The self portrait is Mama alright. Her red lipstick is a dead give away, plus her dark hair and hairstyle–when she was young and beautiful.
My mother was very artistic, but never got to apply it. That was how things went when you eloped with my father, and then had five children.
She always only wore Revlon red lipstick and red nail polish. Revlon products added to her polished looks, no matter where she was or what she was wearing.
How do some women pull that off? Where do they go in their minds to present such an aura of grace and feminity?
She was also an excellent cook. Seriously. As I think back over my childhood, my mouth still waters at the memory of the fragrant aroma of her deep dish pizza. One of my favorite deserts was home made cream puffs, filled with vanilla ice cream and laced with Hershey’s chocolate syrup on top. Just imagine those pop overs with ice cream oozing out of the pastry. No, I have never made them, but you can! Sunday dinners and holiday meals, she prepared single handedly. I think she must have liked having her own space in her kitchen, because none of us were ever invited in to assist. She was a true homemaker, day after day, year after year. I feel very fortunate to have her cookbooks. They range from the first one in her married life, until years later. How that happened, I will never know. I always feel very connected to her, whenever I use the recipes she prepared for us so long ago. Her handwritten banana bread recipe is absolutely delicious.
What memories can you draw on, whether they be with pastel chalks, pen and ink or yarns to knit or crochet a favorite pattern? I feel it is so important to share our life experiences with our families. I have no real idea of the life my mother’s mother, who we knew as Marmee, lived as a child or young woman and mother. There were always so many people in the room, vieing for her attention, that I got left out because I was the youngest. There is an exception to that though. Marmee always made biscuits from scratch–in the pantry off the big kitchen, with a large, black wood burning stove. I can well remember our quality time in that tiny pantry, as she scooped flour from the flour bin to the left of where I stood, poured it into a large mixing bowl, added farm fresh buttermilk and swirled it around in the bowl. Yes, she rolled out the dough, on the floured tin covered surface with a wooden rolling pin and cut out all the biscuits with the lip of a milk glass. No wonder I have always loved to bake. I had the world’s best instructor!
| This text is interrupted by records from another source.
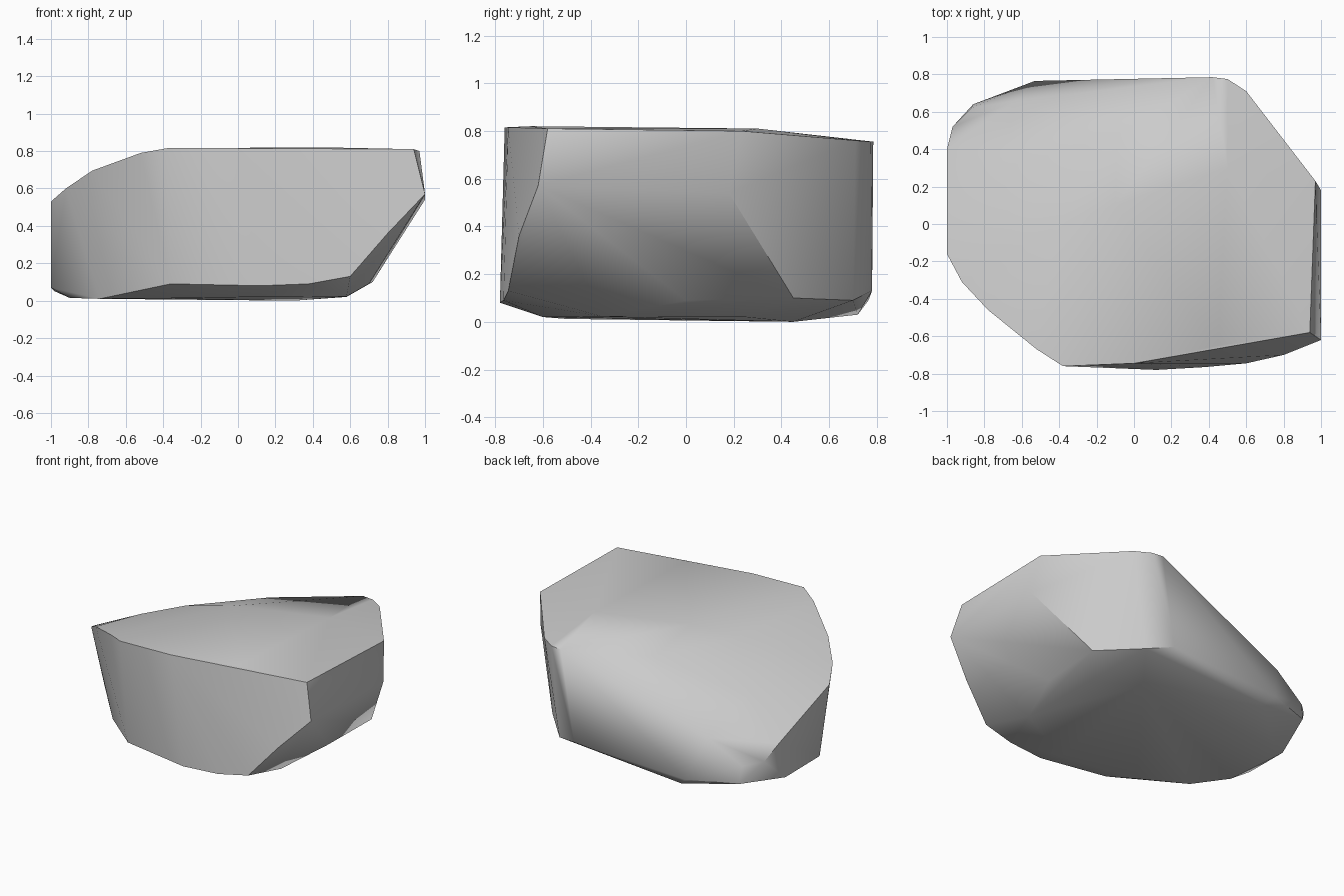
import bpy, bmesh, math

# Boulder described by its level outlines (x, y, z), wrapped in one tight skin
underside = [
    (-0.90, -0.12, 0.015), (-0.86, 0.36, 0.025), (-0.47, 0.72, 0.03), (0.30, 0.45, 0.0),
    (0.58, 0.25, 0.02), (0.58, -0.35, 0.022), (0.10, -0.60, 0.02), (-0.44, -0.50, 0.012),
    (-0.74, -0.33, 0.01)]
lower_rim = [
    (-1.0, -0.05, 0.07), (-0.98, 0.30, 0.05), (-0.86, 0.64, 0.10), (-0.53, 0.765, 0.09),
    (0.32, 0.78, 0.13), (0.49, 0.70, 0.09), (0.72, 0.45, 0.10), (0.70, 0.00, 0.09),
    (0.60, -0.745, 0.13), (0.38, -0.765, 0.09), (0.12, -0.78, 0.08), (-0.36, -0.705, 0.09)]
shoulder = [
    (-1.0, -0.16, 0.53), (-1.0, 0.40, 0.33), (-0.97, 0.52, 0.24), (-0.87, 0.62, 0.22),
    (-0.63, 0.66, 0.37), (-0.28, 0.66, 0.51), (0.025, 0.65, 0.65), (1.0, 0.18, 0.54),
    (1.0, -0.62, 0.57), (0.80, -0.70, 0.36), (-0.92, -0.31, 0.60), (-0.78, -0.46, 0.695)]
crown = [
    (-0.52, -0.67, 0.79), (-0.38, -0.76, 0.815), (0.0, -0.745, 0.815), (0.45, -0.65, 0.82),
    (0.94, -0.58, 0.81), (0.97, 0.23, 0.80), (0.60, 0.71, 0.76), (0.50, 0.775, 0.755),
    (0.42, 0.785, 0.755), (0.50, 0.30, 0.81), (-0.09, 0.48, 0.725), (-0.41, 0.0, 0.765),
    (-0.10, 0.10, 0.81), (-0.65, -0.15, 0.70), (-0.47, 0.63, 0.45), (-0.70, 0.30, 0.55)]

bm = bmesh.new()
for p in underside + lower_rim + shoulder + crown:
    bm.verts.new(p)
bmesh.ops.convex_hull(bm, input=bm.verts)
bmesh.ops.delete(bm, geom=[v for v in bm.verts if not v.link_faces], context='VERTS')
bmesh.ops.recalc_face_normals(bm, faces=bm.faces)

mesh = bpy.data.meshes.new("boulder")
bm.to_mesh(mesh)
bm.free()
boulder = bpy.data.objects.new("boulder", mesh)
bpy.context.collection.objects.link(boulder)

# Smooth faces with the hard breaks kept
bpy.context.view_layer.objects.active = boulder
boulder.select_set(True)
bpy.ops.object.shade_smooth_by_angle(angle=math.radians(40))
When we focus on our gratitude, the tide of disappointment goes out and the tide of love rushes in. Kirstin Armstrong
Thanks for dropping by. Kathleen